8. Am i pursuing the right course?
At some point during my degree, when motivation levels are low, and the mountain of cases to read is high, l question my choice of profession. A law degree will stretch you to your limits and test your commitment. I know of a class mate while in our first year, tried to drop out of law school unable to cope with the intensity but fortunately or unfortunately after a series of interventions from her clan members in kisoro ( i predict some free kibokos trick played a miracle on her), she came back. Don’t make the decision over the choice of degree lightly. A law degree is a very expensive investment. In fact, some may be better off choosing a degree they enjoy at university in which they can gain better honours and then decide whether to commit to law and do the bar course later.
9. The jump from A-Levels to law school
I thought I’d cope well with a law degree, having performed well at school. There’s a good reason why the entry levels are so high at the top university law faculties in Uganda (mainly Makerere University, Uganda Christian University and St. Augustine University). During my law degree, I felt very stupid about 90% of the time during my readings, and would become disheartened by how much I didn’t understand. Initially I was very upset at struggling to achieve only 60% (a 2:1) in my work, as opposed to over 90% at A-Level. This is relatively normal. The process of learning and understanding is different and takes some getting used to.
10. The avalanche of Social stereotypes of law students
A series of phrases i have gotten used to hearing. Am still thinking of good responses.
“Oh, you’re studying law? Maybe you can help me out someday if I get into trouble.”
“Well, I see you’ve sold your soul to the devil for riches.”
“You lawyers only care about your stomachs and getting rich”
“Lawyers are professional liars”
“Law students are arrogant, they don’t like associating with students from other courses”
“How can you defend someone you know to be guilty?
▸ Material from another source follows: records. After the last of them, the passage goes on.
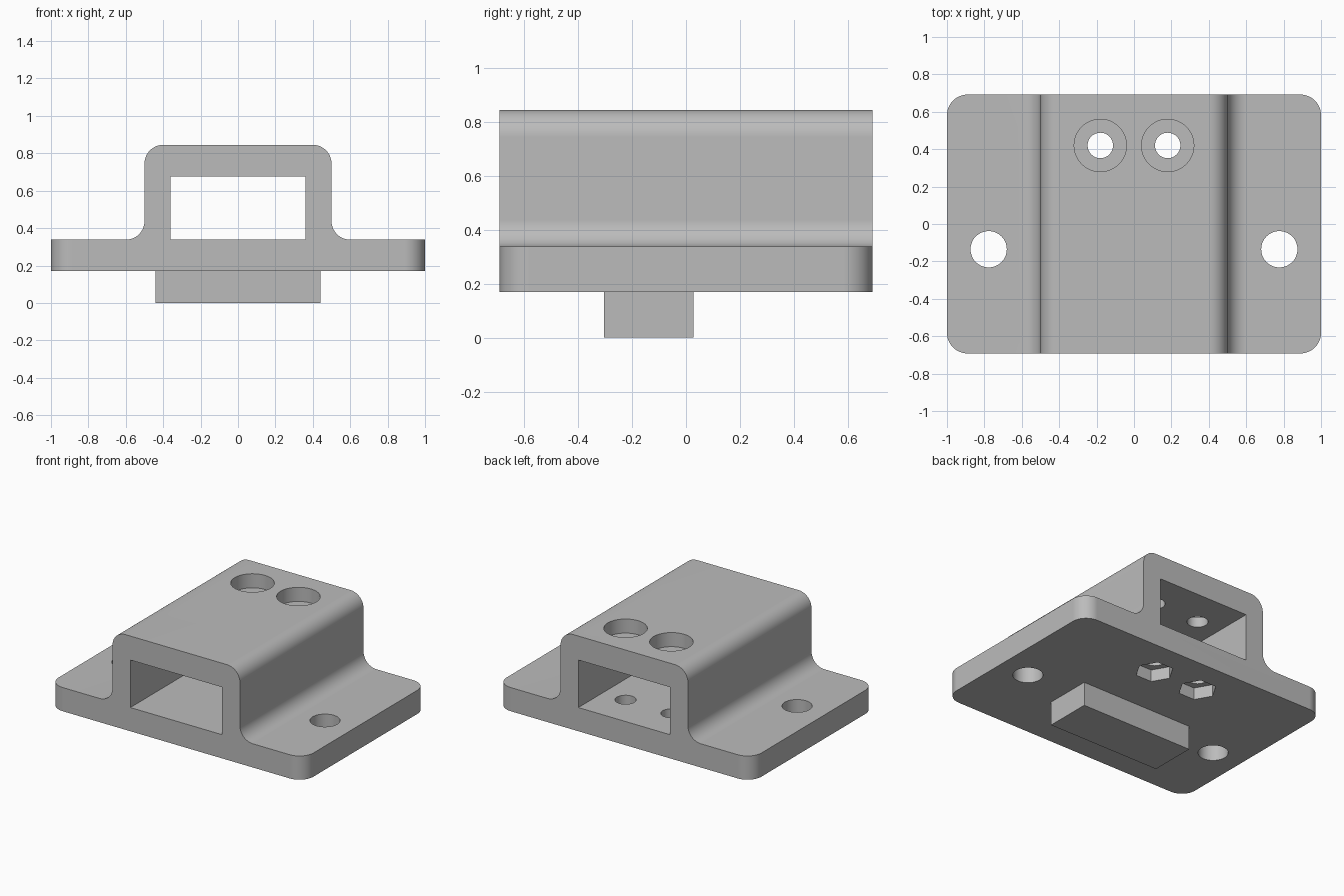
import bpy, bmesh, math
from mathutils import Matrix

cube = bpy.data.objects.get("Cube")
if cube:
    bpy.data.objects.remove(cube, do_unlink=True)

grey = bpy.data.materials.new("plain grey")
grey.use_nodes = True
colour = (0.5, 0.5, 0.5, 1)
grey.diffuse_color = colour
grey.node_tree.nodes["Principled BSDF"].inputs["Base Color"].default_value = colour

DEPTH = 0.692                   # half length along y
BASE, DECK, TOP = 0.17, 0.338, 0.845
SIDE, FILLET = 0.5, 0.1


def finish(bm, name):
    bmesh.ops.recalc_face_normals(bm, faces=bm.faces)
    mesh = bpy.data.meshes.new(name)
    bm.to_mesh(mesh)
    bm.free()
    mesh.materials.append(grey)
    obj = bpy.data.objects.new(name, mesh)
    bpy.context.collection.objects.link(obj)
    return obj


def box(name, x0, x1, y0, y1, z0, z1):
    bm = bmesh.new()
    bmesh.ops.create_cube(bm, size=1)
    bmesh.ops.scale(bm, vec=(x1 - x0, y1 - y0, z1 - z0), verts=bm.verts)
    bmesh.ops.translate(bm, vec=((x0 + x1) / 2, (y0 + y1) / 2, (z0 + z1) / 2), verts=bm.verts)
    return finish(bm, name)


def drill(name, x, y, radius, z0, z1, sides=48):
    bm = bmesh.new()
    bmesh.ops.create_cone(bm, cap_ends=True, segments=sides, radius1=radius,
                          radius2=radius, depth=z1 - z0,
                          matrix=Matrix.Translation((x, y, (z0 + z1) / 2)))
    # Turn the first corner to point along x
    bm.verts.ensure_lookup_table()
    first = bm.verts[0].co
    turn = -math.atan2(first.y - y, first.x - x)
    bmesh.ops.rotate(bm, cent=(x, y, 0), matrix=Matrix.Rotation(turn, 3, 'Z'), verts=bm.verts)
    return finish(bm, name)


def arc(cx, cz, start, end, steps=12):
    return [(cx + FILLET * math.cos(math.radians(start + (end - start) * i / steps)),
             cz + FILLET * math.sin(math.radians(start + (end - start) * i / steps)))
            for i in range(steps + 1)]


# Bracket body: half profile mirrored, then extruded front to back
half = [(1, BASE), (1, DECK)]
half += arc(SIDE + FILLET, DECK + FILLET, 270, 180)
half += arc(SIDE - FILLET, TOP - FILLET, 0, 90)
profile = half + [(-x, z) for x, z in reversed(half)]
bm = bmesh.new()
face = bm.faces.new([bm.verts.new((x, -DEPTH, z)) for x, z in profile])
extruded = bmesh.ops.extrude_face_region(bm, geom=[face], use_keep_orig=True)["geom"]
bmesh.ops.translate(bm, vec=(0, 2 * DEPTH, 0),
                    verts=[g for g in extruded if isinstance(g, bmesh.types.BMVert)])
bmesh.ops.recalc_face_normals(bm, faces=bm.faces)
corners = [e for e in bm.edges
           if all(abs(v.co.x) > 0.99 for v in e.verts)
           and abs(e.verts[0].co.z - e.verts[1].co.z) > 0.1]
bmesh.ops.bevel(bm, geom=corners, offset=0.11, segments=12, profile=0.5, affect='EDGES')
body = finish(bm, "mounting_bracket")

# Locating block underneath, channel, bolt holes, counterbores and nut pockets
parts = [(box("locating_block", -0.44, 0.44, -0.305, 0.027, 0, 0.25), 'UNION'),
         (box("channel", -0.36, 0.36, -1, 1, DECK, 0.675), 'DIFFERENCE')]
for s in (-1, 1):
    parts += [(cutter, 'DIFFERENCE') for cutter in (
        drill("flange_hole", s * 0.777, -0.135, 0.097, 0, 0.5),
        drill("bolt_hole", s * 0.18, 0.42, 0.068, 0, 1),
        drill("counterbore", s * 0.18, 0.42, 0.14, 0.745, 1),
        drill("nut_pocket", s * 0.18, 0.42, 0.125, 0.1, 0.255, 6))]

bpy.ops.object.select_all(action='DESELECT')
bpy.context.view_layer.objects.active = body
body.select_set(True)
for tool, operation in parts:
    mod = body.modifiers.new(tool.name, 'BOOLEAN')
    mod.operation = operation
    mod.solver = 'EXACT'
    mod.object = tool
    bpy.ops.object.modifier_apply(modifier=mod.name)
    bpy.data.objects.remove(tool, do_unlink=True)

# Smooth rounded surfaces, crisp flat ones
bpy.ops.object.shade_smooth_by_angle(angle=math.radians(30))
weighted = body.modifiers.new("weighted_normals", 'WEIGHTED_NORMAL')
weighted.keep_sharp = True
You lawyers are heartless and cold-blooded.” Said a SWASA student one day.
11. The ghost of HELL-DC Pre entry exams.
Finally, going to Law Development Centre (LDC), is every law student’s dream but the process of getting a gate pass to LDC and going through it, is every law student’s nightmare. For some reason, all lecturers come to class and begin threatening you with arsenals and volleys of stories telling you how LDC is a home of horror adventures and Halloween branch for lawyers. I don’t know if it is a trick for them to use on us to stop us from being qualified to take over their jobs or it is a ‘relevant fact’. in fact, if it is a trick, it is working on me!
Whether genuine or not, LDC from the testimonies i hear from colleagues who have been there, it is not for the faint hearted. From the daily long assignments, the oral torture exams and being in an environment where everyone is buried in books, just sucks!
Despite all the hurdles in law school, my fate was sealed. Am gonna be a lawyer kama mbaya mbaya! because it was my dream to be one someday. I will fight until the end even if pressure squeezes me up to the wall. Even if you brand me as a professional lier, devil’s advocate, keep calm and stop hating on me. I will keep calm, i will survive law school and be nice, i could be your lawyer someday!
To all law students out there, be strong and smoothly go through law school without missed calls. Have the right attitude because it will determine how tall your altitude to success will be. Everyone you’re called a professional liar, don’t fight back, ignore and wait for the day they will come looking for you seeking legal advice when they’re in trouble. That is when they will understand your importance. How many times have you attended a public meeting and they ask for an opinion of an agriculturalist? but am sure you’ve been to ones where they keep quiet and listen when a lawyer is speaking. Right?
Never consider yourself a failure. Be confident you will make it and be one of the best legal brains Uganda will have seen. It begins with considering yourself a winner and opportunities will come chasing you.